Taxi drivers pay about $5,000 a year for insurance covering themselves and their passengers.
Lyft, a company that has developed a mobile Web application to connect people looking for rides with nearby drivers who have seats available in their cars, approaches insurance differently. Its drivers have their own personal policies, while the company has policies covering certain events for some situations.
Simply having insurance is not the same as having the right insurance, said Gregory V. Serio, a consultant to the taxicab industry and a former state insurance superintendent.
Personal auto insurance policies that cost on average $1,094 a year in New York do not cover economic activities, Serio said.
Taxicabs are required to carry a higher level of insurance that allows them to carry paying passengers, which Lyft drivers do not carry.
“What they’re doing is trying to eliminate the cost of doing business in the State of New York,” said Kevin R. Barwell, president of the Limousine, Bus, Taxi Operators of Upstate New York.
Lyft representatives are expected at the Council’s Community Development Committee meeting in July.
Lyft drivers request “donations” from their passengers.
No cash changes hands in a Lyft car, because before individuals can request a ride, they must input their credit card information into the Lyft app. In Buffalo, Lyft has rates and calculates a suggested donation amount. If passengers fail to pay enough of the suggested donation, drivers can elect not to pick them up for future rides.
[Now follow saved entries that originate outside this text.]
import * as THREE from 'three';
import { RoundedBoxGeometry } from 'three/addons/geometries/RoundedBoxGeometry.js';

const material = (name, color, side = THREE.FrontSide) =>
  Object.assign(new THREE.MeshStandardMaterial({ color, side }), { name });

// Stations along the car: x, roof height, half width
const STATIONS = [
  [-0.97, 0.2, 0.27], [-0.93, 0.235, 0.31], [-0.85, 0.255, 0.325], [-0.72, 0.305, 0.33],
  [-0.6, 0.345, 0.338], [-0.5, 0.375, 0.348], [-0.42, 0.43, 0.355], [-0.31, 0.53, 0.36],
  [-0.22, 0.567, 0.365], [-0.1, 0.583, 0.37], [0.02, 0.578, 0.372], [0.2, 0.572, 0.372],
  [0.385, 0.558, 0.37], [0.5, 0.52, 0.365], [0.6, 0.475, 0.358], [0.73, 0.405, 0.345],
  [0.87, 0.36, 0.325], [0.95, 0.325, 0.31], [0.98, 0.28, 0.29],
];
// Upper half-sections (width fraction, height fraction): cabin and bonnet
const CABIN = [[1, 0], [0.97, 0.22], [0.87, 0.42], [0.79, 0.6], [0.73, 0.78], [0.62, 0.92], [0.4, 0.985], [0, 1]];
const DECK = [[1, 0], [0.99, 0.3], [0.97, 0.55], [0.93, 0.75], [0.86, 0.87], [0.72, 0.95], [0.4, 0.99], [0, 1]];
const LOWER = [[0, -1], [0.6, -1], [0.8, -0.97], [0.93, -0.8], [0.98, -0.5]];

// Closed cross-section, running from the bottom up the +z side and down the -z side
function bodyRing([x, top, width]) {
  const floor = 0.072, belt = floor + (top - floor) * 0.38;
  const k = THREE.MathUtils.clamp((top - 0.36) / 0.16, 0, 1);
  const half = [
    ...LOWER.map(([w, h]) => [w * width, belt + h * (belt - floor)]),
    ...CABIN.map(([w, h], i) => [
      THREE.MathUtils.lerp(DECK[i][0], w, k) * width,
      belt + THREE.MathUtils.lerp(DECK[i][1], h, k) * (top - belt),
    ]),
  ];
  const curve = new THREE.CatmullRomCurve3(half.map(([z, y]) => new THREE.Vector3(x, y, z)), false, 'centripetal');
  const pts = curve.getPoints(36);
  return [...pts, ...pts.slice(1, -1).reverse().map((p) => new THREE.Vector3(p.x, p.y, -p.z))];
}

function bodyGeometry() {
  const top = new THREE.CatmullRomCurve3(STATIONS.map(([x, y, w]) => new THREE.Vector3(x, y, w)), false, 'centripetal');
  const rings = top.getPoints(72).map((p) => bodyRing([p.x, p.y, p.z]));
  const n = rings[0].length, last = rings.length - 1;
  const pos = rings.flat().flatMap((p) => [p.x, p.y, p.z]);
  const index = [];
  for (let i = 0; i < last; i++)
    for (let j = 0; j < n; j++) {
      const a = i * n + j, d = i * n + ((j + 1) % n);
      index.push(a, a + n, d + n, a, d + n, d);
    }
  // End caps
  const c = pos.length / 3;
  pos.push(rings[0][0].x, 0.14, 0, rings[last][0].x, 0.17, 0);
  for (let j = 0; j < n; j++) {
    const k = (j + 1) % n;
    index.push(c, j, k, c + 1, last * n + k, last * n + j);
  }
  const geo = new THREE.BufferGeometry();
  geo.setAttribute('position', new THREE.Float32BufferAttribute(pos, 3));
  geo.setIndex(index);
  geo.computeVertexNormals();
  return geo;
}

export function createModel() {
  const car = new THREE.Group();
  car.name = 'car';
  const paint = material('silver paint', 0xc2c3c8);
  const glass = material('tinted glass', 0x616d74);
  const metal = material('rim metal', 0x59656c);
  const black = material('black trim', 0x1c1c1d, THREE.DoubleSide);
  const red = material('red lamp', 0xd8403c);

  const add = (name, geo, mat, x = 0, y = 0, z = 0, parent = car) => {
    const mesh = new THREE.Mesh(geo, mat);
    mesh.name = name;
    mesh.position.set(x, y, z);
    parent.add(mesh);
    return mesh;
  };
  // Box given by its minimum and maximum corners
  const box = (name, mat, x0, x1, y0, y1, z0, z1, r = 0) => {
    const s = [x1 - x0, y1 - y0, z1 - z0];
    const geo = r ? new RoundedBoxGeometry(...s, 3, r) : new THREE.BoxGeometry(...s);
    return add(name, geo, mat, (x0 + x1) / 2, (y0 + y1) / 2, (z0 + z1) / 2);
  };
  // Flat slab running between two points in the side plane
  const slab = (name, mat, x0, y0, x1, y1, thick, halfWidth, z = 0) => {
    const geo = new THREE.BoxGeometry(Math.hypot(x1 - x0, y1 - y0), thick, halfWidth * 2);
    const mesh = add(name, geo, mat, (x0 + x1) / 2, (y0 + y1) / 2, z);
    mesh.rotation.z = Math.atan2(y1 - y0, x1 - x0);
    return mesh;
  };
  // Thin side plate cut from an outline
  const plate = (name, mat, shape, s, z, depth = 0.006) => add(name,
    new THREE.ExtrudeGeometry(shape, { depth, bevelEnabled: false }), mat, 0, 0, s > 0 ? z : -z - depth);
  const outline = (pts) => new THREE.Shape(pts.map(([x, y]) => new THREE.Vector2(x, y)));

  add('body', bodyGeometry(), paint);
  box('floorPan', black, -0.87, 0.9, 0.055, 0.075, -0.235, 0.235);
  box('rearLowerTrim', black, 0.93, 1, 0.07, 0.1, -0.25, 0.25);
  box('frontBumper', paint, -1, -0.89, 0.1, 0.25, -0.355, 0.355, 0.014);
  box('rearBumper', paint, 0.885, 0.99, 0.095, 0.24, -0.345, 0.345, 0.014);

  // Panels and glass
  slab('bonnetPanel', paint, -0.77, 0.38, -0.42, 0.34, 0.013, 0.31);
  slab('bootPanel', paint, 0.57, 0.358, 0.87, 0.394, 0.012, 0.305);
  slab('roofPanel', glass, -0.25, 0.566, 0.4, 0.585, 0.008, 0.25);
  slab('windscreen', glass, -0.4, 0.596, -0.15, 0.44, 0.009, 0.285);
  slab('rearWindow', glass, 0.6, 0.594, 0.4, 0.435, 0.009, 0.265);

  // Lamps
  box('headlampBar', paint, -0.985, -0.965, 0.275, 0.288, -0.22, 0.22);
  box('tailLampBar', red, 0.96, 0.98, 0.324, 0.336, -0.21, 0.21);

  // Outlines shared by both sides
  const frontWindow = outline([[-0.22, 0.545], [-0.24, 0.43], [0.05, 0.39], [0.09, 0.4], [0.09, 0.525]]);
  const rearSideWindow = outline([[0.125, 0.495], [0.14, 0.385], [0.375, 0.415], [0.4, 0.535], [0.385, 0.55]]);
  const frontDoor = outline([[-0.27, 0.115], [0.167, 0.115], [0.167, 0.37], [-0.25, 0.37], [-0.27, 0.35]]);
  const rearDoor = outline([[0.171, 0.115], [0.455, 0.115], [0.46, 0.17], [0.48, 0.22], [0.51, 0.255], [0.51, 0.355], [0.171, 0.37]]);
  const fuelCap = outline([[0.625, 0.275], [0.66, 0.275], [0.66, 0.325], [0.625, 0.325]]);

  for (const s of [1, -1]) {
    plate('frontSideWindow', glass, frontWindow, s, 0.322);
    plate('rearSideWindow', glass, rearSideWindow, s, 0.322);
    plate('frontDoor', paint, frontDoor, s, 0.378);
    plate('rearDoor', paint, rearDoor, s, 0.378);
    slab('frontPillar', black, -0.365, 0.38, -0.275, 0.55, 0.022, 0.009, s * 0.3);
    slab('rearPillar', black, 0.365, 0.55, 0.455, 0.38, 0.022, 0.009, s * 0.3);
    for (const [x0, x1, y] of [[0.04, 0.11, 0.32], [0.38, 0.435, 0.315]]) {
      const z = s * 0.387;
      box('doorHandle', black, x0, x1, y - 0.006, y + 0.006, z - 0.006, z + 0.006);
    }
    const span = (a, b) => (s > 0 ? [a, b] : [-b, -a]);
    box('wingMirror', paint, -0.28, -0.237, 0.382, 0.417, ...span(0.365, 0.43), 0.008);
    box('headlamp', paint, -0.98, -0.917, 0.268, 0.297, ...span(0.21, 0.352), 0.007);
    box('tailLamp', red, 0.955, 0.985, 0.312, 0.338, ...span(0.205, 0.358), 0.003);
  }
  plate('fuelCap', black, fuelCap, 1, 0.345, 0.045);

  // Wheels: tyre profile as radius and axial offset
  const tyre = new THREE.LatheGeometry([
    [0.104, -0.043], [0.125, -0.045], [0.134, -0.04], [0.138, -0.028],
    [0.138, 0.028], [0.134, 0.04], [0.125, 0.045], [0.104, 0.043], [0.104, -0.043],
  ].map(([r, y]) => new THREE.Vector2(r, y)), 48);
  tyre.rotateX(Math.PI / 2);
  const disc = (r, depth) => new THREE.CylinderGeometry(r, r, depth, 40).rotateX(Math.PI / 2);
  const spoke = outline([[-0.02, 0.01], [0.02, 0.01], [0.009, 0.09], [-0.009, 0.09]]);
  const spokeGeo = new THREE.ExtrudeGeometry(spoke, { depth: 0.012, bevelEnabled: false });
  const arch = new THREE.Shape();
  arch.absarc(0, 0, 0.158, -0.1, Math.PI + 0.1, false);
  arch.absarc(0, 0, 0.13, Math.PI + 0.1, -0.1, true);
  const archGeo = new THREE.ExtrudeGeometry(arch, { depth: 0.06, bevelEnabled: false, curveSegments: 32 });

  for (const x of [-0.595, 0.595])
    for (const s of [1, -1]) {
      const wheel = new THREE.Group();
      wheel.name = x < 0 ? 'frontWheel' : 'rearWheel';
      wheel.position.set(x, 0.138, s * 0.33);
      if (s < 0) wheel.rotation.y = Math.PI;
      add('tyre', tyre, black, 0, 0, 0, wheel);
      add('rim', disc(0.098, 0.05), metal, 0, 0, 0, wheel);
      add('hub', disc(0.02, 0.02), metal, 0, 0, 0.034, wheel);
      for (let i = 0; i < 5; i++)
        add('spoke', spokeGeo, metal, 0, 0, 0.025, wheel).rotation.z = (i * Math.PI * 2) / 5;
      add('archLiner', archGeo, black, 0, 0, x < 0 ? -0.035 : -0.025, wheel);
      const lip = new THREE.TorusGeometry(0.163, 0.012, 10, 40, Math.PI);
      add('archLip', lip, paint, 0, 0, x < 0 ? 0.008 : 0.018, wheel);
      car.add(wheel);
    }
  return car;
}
North Council Member Joseph Golombek Jr. has said that he believes Lyft is operating in the city illegally but that he is willing to bring the city’s laws in line to allow them to operate legally.